The only possible solution to the Gazans’ plight is peace between Israel and the West Bank Palestinians, and their joining hands to put an end to the terrorist dictatorship in Gaza. That’s not impossible, because Israeli Prime Minister Benjamin Netanyahu will surely not be part of the next Israeli government and Palestinian Authority leaders surely recognize by now that “returning” substantially more than 5 million “refugees” to an Israel where all but a few have never lived is a barrier to peace.
George B. Driesen, Bethesda
The writer is a rabbi.
I am an observant Jewish woman. At the ceremony that made me one, I received candlesticks that said they were “made in Palestine.” In 1948, Jewish people all over the world celebrated the birth of Israel. Through the years, there has always been strife, but the state has survived many confrontations with its neighbors. The recent trouble in Gaza is extremely sad.
Although I have a strong allegiance to Israel, I yearn for peace with all its neighboring countries, and most Jewish Americans have their opinions about how that can be achieved. The parties themselves must come to the realization that coexistence is paramount and peace will come only when there is “give and take” on all sides.
Tearfully, I watched the rockets and the faces of those who are witnessing death and destruction. This must end. I fervently pray that soon this part of the Middle East will negotiate a peaceful settlement. Israel, with all of its amazing growth and production and with a population so dedicated, resourceful and humanitarian, should find a way to assist, not resist, its neighbors.
Alice L. Haber, Frederick
In the May 16 news article “Israeli-Palestinian conflict: A chronology,” the most important date is missing. The current conflict did not start on May 15, 1948, when the British mandate for Palestine ended and Israel declared its independence. It started several months earlier, on Nov. 29, 1947, when the U.N. General Assembly voted for partition of the area, with fixed boundaries, into Jewish and Arab states.

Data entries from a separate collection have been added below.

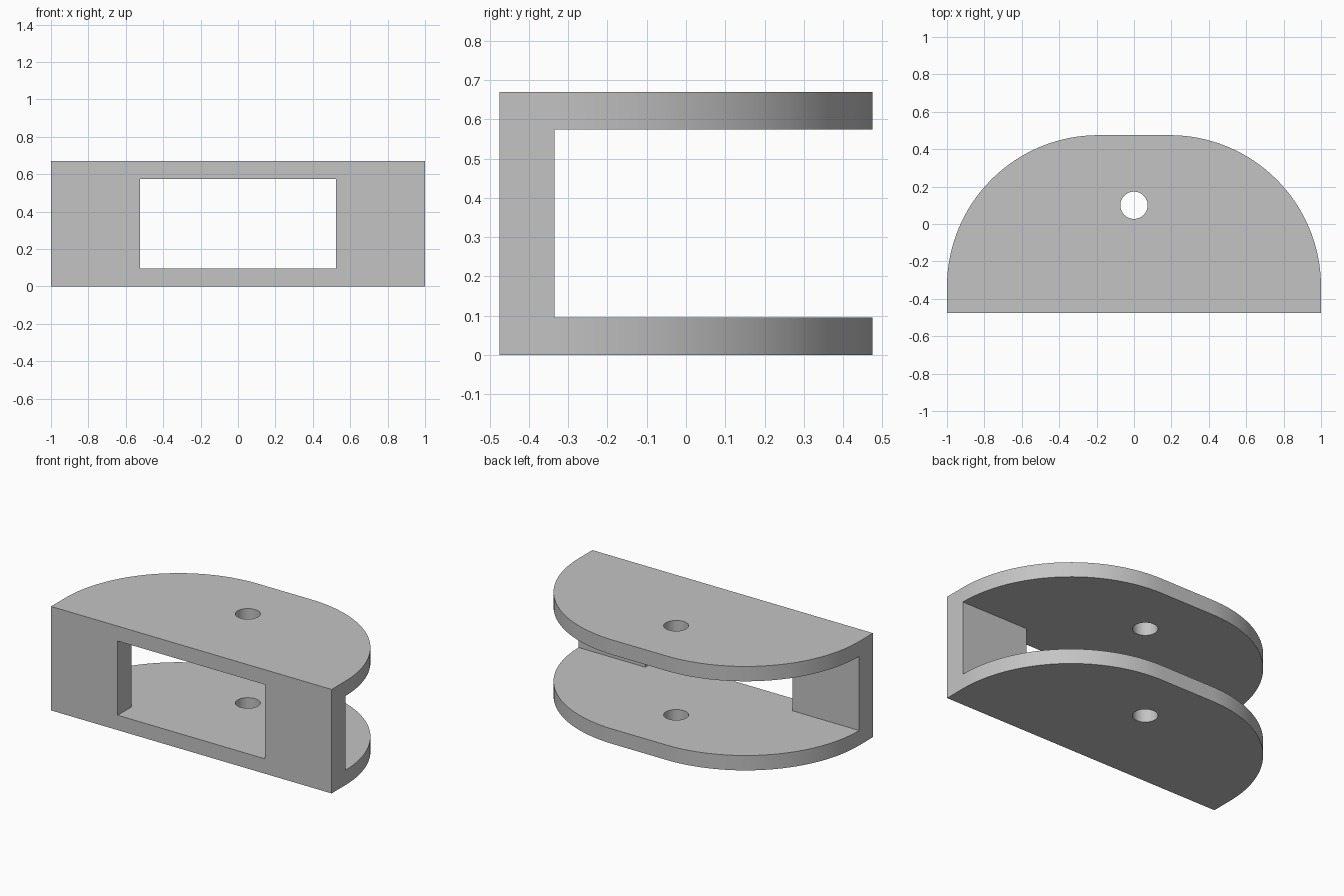
import bpy
import bmesh
from math import sin, cos, pi, radians

if "Cube" in bpy.data.objects:
    bpy.data.objects.remove(bpy.data.objects["Cube"], do_unlink=True)

# Main dimensions
HALF_W, FRONT, BACK, HEIGHT = 1.0, -0.475, 0.475, 0.67
PLATE = 0.096
WALL_BACK = -0.335
WINDOW = 0.525
RADIUS = BACK - WALL_BACK
CORNER_X = HALF_W - RADIUS

grey = bpy.data.materials.new("plain grey")
grey.use_nodes = True
grey.diffuse_color = (0.55, 0.55, 0.55, 1)
grey.node_tree.nodes["Principled BSDF"].inputs["Base Color"].default_value = (0.55, 0.55, 0.55, 1)


def prism(name, outline, z0, z1):
    """Extrude a flat xy outline from z0 to z1."""
    bm = bmesh.new()
    face = bm.faces.new([bm.verts.new((x, y, z0)) for x, y in outline])
    top = bmesh.ops.extrude_face_region(bm, geom=[face])["geom"]
    for v in top:
        if isinstance(v, bmesh.types.BMVert):
            v.co.z = z1
    bmesh.ops.recalc_face_normals(bm, faces=bm.faces)
    mesh = bpy.data.meshes.new(name)
    bm.to_mesh(mesh)
    bm.free()
    mesh.materials.append(grey)
    obj = bpy.data.objects.new(name, mesh)
    bpy.context.collection.objects.link(obj)
    return obj


def arc(cx, cy, r, start, end, steps):
    angles = [start + (end - start) * i / steps for i in range(steps + 1)]
    return [(cx + r * cos(a), cy + r * sin(a)) for a in angles]


# Solid body: straight front, two large rounded back corners
right_arc = arc(CORNER_X, WALL_BACK, RADIUS, 0, pi / 2, 32)
left_arc = [(-x, y) for x, y in reversed(right_arc)]
body = prism("bracket", [(-HALF_W, FRONT), (HALF_W, FRONT)] + right_arc + left_arc, 0, HEIGHT)

# T-shaped cutter: gap between the plates plus the front window
half_t = [(WINDOW, -0.7), (WINDOW, WALL_BACK), (1.3, WALL_BACK), (1.3, 0.7)]
t_outline = half_t + [(-x, y) for x, y in reversed(half_t)]
gap = prism("gap_cutter", t_outline, PLATE, HEIGHT - PLATE)

# Pin hole through both plates
hole = prism("pin_hole_cutter", arc(0, 0.1, 0.073, 0, 2 * pi, 48)[:-1], -0.2, HEIGHT + 0.2)

for cutter in (gap, hole):
    cutter.hide_render = True
    mod = body.modifiers.new(cutter.name, "BOOLEAN")
    mod.operation = "DIFFERENCE"
    mod.solver = "EXACT"
    mod.object = cutter

# Apply the cuts, then shade the curved rims smooth
bpy.ops.object.select_all(action="DESELECT")
body.select_set(True)
bpy.context.view_layer.objects.active = body
bpy.ops.object.convert(target="MESH")
for cutter in (gap, hole):
    bpy.data.objects.remove(cutter, do_unlink=True)
bpy.ops.object.shade_smooth_by_angle(angle=radians(30))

I was there and clearly remember that night. Jews were dancing in the streets to celebrate, but the Arab response was to begin attacking Jewish areas with the stated declaration of pushing the Jews into the sea. And the rest, as they say, is history.
Tom Laufer, Columbia